Available records
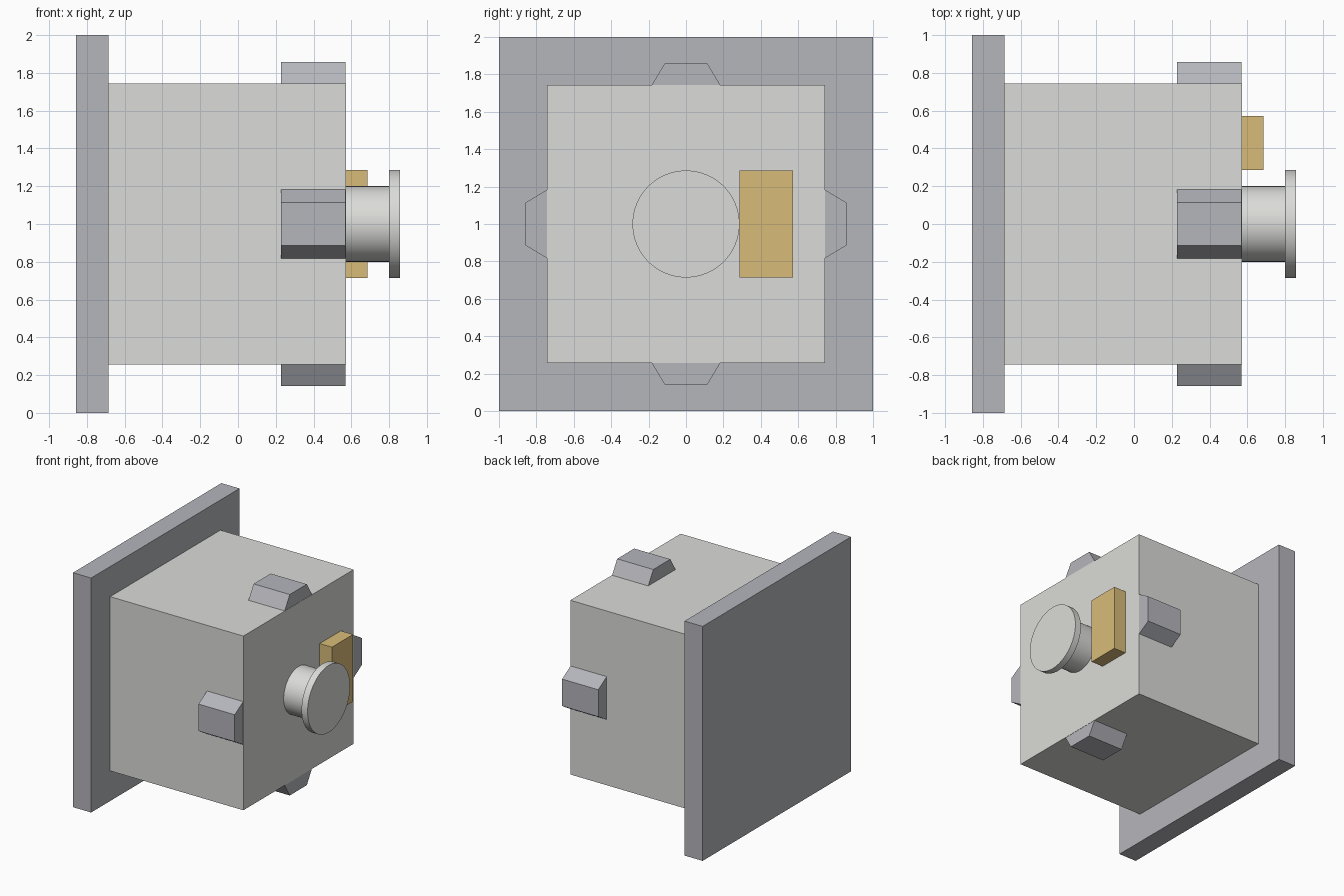
import bpy
import bmesh
import math
from mathutils import Matrix, Vector

cube = bpy.data.objects.get("Cube")
if cube:
    bpy.data.objects.remove(cube, do_unlink=True)


def material(name, rgb):
    mat = bpy.data.materials.new(name)
    mat.use_nodes = True
    color = (*rgb, 1.0)
    mat.diffuse_color = color
    mat.node_tree.nodes["Principled BSDF"].inputs["Base Color"].default_value = color
    return mat


light_grey = material("light grey", (0.71, 0.71, 0.69))
steel_grey = material("steel grey", (0.46, 0.465, 0.50))
brass = material("brass", (0.69, 0.50, 0.19))


def add_object(name, bm, mat):
    bmesh.ops.recalc_face_normals(bm, faces=bm.faces[:])
    mesh = bpy.data.meshes.new(name)
    bm.to_mesh(mesh)
    bm.free()
    mesh.materials.append(mat)
    obj = bpy.data.objects.new(name, mesh)
    bpy.context.collection.objects.link(obj)
    return obj


def box(name, low, high, mat):
    low, high = Vector(low), Vector(high)
    bm = bmesh.new()
    bmesh.ops.create_cube(bm, size=1)
    bmesh.ops.scale(bm, vec=high - low, verts=bm.verts)
    bmesh.ops.translate(bm, vec=(low + high) / 2, verts=bm.verts)
    return add_object(name, bm, mat)


def disc(name, radius, x0, x1, mat):
    bm = bmesh.new()
    bmesh.ops.create_cone(bm, cap_ends=True, segments=64,
                          radius1=radius, radius2=radius, depth=x1 - x0)
    place = Matrix.Translation(((x0 + x1) / 2, 0, 1)) @ Matrix.Rotation(math.pi / 2, 4, "Y")
    bmesh.ops.transform(bm, matrix=place, verts=bm.verts)
    obj = add_object(name, bm, mat)
    bpy.ops.object.select_all(action="DESELECT")
    obj.select_set(True)
    bpy.context.view_layer.objects.active = obj
    bpy.ops.object.shade_smooth_by_angle(angle=math.radians(35))
    return obj


def lug(name, angle):
    # Tapered wedge running along x, sunk into the body just behind its face
    profile = [(-0.286, 0.572), (0.286, 0.572), (0.115, 0.857), (-0.115, 0.857)]
    bm = bmesh.new()
    face = bm.faces.new([bm.verts.new((0.228, y, z)) for y, z in profile])
    ext = bmesh.ops.extrude_face_region(bm, geom=[face], use_keep_orig=True)
    moved = [v for v in ext["geom"] if isinstance(v, bmesh.types.BMVert)]
    bmesh.ops.translate(bm, vec=(0.341, 0, 0), verts=moved)
    place = Matrix.Translation((0, 0, 1)) @ Matrix.Rotation(angle, 4, "X")
    bmesh.ops.transform(bm, matrix=place, verts=bm.verts)
    return add_object(name, bm, steel_grey)


# Mounting plate and main block
box("mounting_plate", (-0.857, -1, 0), (-0.686, 1, 2), steel_grey)
box("body", (-0.686, -0.743, 0.257), (0.571, 0.743, 1.743), light_grey)

# Four lugs around the block
for i, side in enumerate(("top", "front", "bottom", "back")):
    lug(side + "_lug", i * math.pi / 2)

# Knob and brass block on the end face
disc("knob_shaft", 0.2, 0.571, 0.8, light_grey)
disc("knob_cap", 0.286, 0.8, 0.857, light_grey)
box("brass_block", (0.571, 0.286, 0.714), (0.686, 0.571, 1.286), brass)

Problem details
From the line that contains "for i, side" down to the last line above, print each line exactly as it appears.

Expected output
for i, side in enumerate(("top", "front", "bottom", "back")):
    lug(side + "_lug", i * math.pi / 2)

# Knob and brass block on the end face
disc("knob_shaft", 0.2, 0.571, 0.8, light_grey)
disc("knob_cap", 0.286, 0.8, 0.857, light_grey)
box("brass_block", (0.571, 0.286, 0.714), (0.686, 0.571, 1.286), brass)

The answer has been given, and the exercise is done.